What to work on -
Write each line out a second time, exactly as shown below.

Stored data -
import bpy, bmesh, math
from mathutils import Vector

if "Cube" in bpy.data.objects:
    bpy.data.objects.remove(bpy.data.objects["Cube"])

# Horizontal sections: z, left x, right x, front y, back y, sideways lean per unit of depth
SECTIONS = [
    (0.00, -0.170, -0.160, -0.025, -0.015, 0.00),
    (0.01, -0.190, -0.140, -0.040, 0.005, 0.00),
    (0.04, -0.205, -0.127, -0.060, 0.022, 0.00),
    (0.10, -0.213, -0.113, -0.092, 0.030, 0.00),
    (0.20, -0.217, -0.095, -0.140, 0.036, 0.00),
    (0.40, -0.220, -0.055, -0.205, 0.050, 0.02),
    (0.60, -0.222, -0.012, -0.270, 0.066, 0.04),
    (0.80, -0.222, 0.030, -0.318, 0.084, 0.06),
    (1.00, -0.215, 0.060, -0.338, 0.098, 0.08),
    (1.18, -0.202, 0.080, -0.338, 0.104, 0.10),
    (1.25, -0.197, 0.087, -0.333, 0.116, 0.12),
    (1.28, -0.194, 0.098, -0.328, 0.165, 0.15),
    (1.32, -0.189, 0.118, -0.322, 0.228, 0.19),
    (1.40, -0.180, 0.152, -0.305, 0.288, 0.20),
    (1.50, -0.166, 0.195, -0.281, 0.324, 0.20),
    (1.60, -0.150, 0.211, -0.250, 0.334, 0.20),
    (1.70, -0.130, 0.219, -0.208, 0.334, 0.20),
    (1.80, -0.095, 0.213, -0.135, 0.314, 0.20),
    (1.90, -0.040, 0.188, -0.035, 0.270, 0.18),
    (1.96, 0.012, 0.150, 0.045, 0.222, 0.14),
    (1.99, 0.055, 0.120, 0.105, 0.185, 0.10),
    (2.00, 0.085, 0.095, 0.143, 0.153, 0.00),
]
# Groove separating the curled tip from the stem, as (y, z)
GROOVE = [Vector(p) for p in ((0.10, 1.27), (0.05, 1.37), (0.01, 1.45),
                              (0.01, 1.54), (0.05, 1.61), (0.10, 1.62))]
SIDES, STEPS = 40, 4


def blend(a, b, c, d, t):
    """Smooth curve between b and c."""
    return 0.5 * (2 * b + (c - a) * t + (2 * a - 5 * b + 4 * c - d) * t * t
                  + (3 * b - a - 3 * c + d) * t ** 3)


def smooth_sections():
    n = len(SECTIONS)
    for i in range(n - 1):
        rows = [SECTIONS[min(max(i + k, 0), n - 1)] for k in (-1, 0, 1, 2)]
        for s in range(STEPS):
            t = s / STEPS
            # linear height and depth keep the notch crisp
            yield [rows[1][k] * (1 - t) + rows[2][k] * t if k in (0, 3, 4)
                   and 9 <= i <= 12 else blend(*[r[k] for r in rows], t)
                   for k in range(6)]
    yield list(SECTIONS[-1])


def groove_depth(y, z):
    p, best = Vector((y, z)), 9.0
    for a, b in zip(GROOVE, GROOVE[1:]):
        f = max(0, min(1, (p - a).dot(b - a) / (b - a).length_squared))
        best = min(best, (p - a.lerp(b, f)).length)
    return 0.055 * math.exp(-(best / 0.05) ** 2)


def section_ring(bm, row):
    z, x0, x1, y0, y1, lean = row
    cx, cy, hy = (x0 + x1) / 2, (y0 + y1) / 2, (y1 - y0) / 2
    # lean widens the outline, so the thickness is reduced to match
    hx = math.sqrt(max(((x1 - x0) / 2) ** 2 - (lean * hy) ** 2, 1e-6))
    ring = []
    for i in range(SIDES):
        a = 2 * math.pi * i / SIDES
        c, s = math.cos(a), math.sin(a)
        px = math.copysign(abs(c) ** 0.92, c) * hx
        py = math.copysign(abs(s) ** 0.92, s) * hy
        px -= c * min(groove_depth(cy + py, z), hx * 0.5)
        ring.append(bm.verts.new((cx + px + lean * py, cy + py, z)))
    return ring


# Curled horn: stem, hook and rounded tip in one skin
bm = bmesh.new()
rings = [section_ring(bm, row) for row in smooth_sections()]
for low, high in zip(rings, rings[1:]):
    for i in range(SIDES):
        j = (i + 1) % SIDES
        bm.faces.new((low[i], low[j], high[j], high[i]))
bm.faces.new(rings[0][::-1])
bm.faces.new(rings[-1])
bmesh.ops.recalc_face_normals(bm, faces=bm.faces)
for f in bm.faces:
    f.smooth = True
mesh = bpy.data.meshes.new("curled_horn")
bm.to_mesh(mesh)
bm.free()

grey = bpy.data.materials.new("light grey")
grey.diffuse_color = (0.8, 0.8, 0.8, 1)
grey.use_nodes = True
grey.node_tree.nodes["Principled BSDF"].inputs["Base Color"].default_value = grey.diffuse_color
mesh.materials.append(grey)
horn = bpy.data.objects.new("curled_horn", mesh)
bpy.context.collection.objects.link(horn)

Written reply -
import bpy, bmesh, math
from mathutils import Vector

if "Cube" in bpy.data.objects:
    bpy.data.objects.remove(bpy.data.objects["Cube"])

# Horizontal sections: z, left x, right x, front y, back y, sideways lean per unit of depth
SECTIONS = [
    (0.00, -0.170, -0.160, -0.025, -0.015, 0.00),
    (0.01, -0.190, -0.140, -0.040, 0.005, 0.00),
    (0.04, -0.205, -0.127, -0.060, 0.022, 0.00),
    (0.10, -0.213, -0.113, -0.092, 0.030, 0.00),
    (0.20, -0.217, -0.095, -0.140, 0.036, 0.00),
    (0.40, -0.220, -0.055, -0.205, 0.050, 0.02),
    (0.60, -0.222, -0.012, -0.270, 0.066, 0.04),
    (0.80, -0.222, 0.030, -0.318, 0.084, 0.06),
    (1.00, -0.215, 0.060, -0.338, 0.098, 0.08),
    (1.18, -0.202, 0.080, -0.338, 0.104, 0.10),
    (1.25, -0.197, 0.087, -0.333, 0.116, 0.12),
    (1.28, -0.194, 0.098, -0.328, 0.165, 0.15),
    (1.32, -0.189, 0.118, -0.322, 0.228, 0.19),
    (1.40, -0.180, 0.152, -0.305, 0.288, 0.20),
    (1.50, -0.166, 0.195, -0.281, 0.324, 0.20),
    (1.60, -0.150, 0.211, -0.250, 0.334, 0.20),
    (1.70, -0.130, 0.219, -0.208, 0.334, 0.20),
    (1.80, -0.095, 0.213, -0.135, 0.314, 0.20),
    (1.90, -0.040, 0.188, -0.035, 0.270, 0.18),
    (1.96, 0.012, 0.150, 0.045, 0.222, 0.14),
    (1.99, 0.055, 0.120, 0.105, 0.185, 0.10),
    (2.00, 0.085, 0.095, 0.143, 0.153, 0.00),
]
# Groove separating the curled tip from the stem, as (y, z)
GROOVE = [Vector(p) for p in ((0.10, 1.27), (0.05, 1.37), (0.01, 1.45),
                              (0.01, 1.54), (0.05, 1.61), (0.10, 1.62))]
SIDES, STEPS = 40, 4


def blend(a, b, c, d, t):
    """Smooth curve between b and c."""
    return 0.5 * (2 * b + (c - a) * t + (2 * a - 5 * b + 4 * c - d) * t * t
                  + (3 * b - a - 3 * c + d) * t ** 3)


def smooth_sections():
    n = len(SECTIONS)
    for i in range(n - 1):
        rows = [SECTIONS[min(max(i + k, 0), n - 1)] for k in (-1, 0, 1, 2)]
        for s in range(STEPS):
            t = s / STEPS
            # linear height and depth keep the notch crisp
            yield [rows[1][k] * (1 - t) + rows[2][k] * t if k in (0, 3, 4)
                   and 9 <= i <= 12 else blend(*[r[k] for r in rows], t)
                   for k in range(6)]
    yield list(SECTIONS[-1])


def groove_depth(y, z):
    p, best = Vector((y, z)), 9.0
    for a, b in zip(GROOVE, GROOVE[1:]):
        f = max(0, min(1, (p - a).dot(b - a) / (b - a).length_squared))
        best = min(best, (p - a.lerp(b, f)).length)
    return 0.055 * math.exp(-(best / 0.05) ** 2)


def section_ring(bm, row):
    z, x0, x1, y0, y1, lean = row
    cx, cy, hy = (x0 + x1) / 2, (y0 + y1) / 2, (y1 - y0) / 2
    # lean widens the outline, so the thickness is reduced to match
    hx = math.sqrt(max(((x1 - x0) / 2) ** 2 - (lean * hy) ** 2, 1e-6))
    ring = []
    for i in range(SIDES):
        a = 2 * math.pi * i / SIDES
        c, s = math.cos(a), math.sin(a)
        px = math.copysign(abs(c) ** 0.92, c) * hx
        py = math.copysign(abs(s) ** 0.92, s) * hy
        px -= c * min(groove_depth(cy + py, z), hx * 0.5)
        ring.append(bm.verts.new((cx + px + lean * py, cy + py, z)))
    return ring


# Curled horn: stem, hook and rounded tip in one skin
bm = bmesh.new()
rings = [section_ring(bm, row) for row in smooth_sections()]
for low, high in zip(rings, rings[1:]):
    for i in range(SIDES):
        j = (i + 1) % SIDES
        bm.faces.new((low[i], low[j], high[j], high[i]))
bm.faces.new(rings[0][::-1])
bm.faces.new(rings[-1])
bmesh.ops.recalc_face_normals(bm, faces=bm.faces)
for f in bm.faces:
    f.smooth = True
mesh = bpy.data.meshes.new("curled_horn")
bm.to_mesh(mesh)
bm.free()

grey = bpy.data.materials.new("light grey")
grey.diffuse_color = (0.8, 0.8, 0.8, 1)
grey.use_nodes = True
grey.node_tree.nodes["Principled BSDF"].inputs["Base Color"].default_value = grey.diffuse_color
mesh.materials.append(grey)
horn = bpy.data.objects.new("curled_horn", mesh)
bpy.context.collection.objects.link(horn)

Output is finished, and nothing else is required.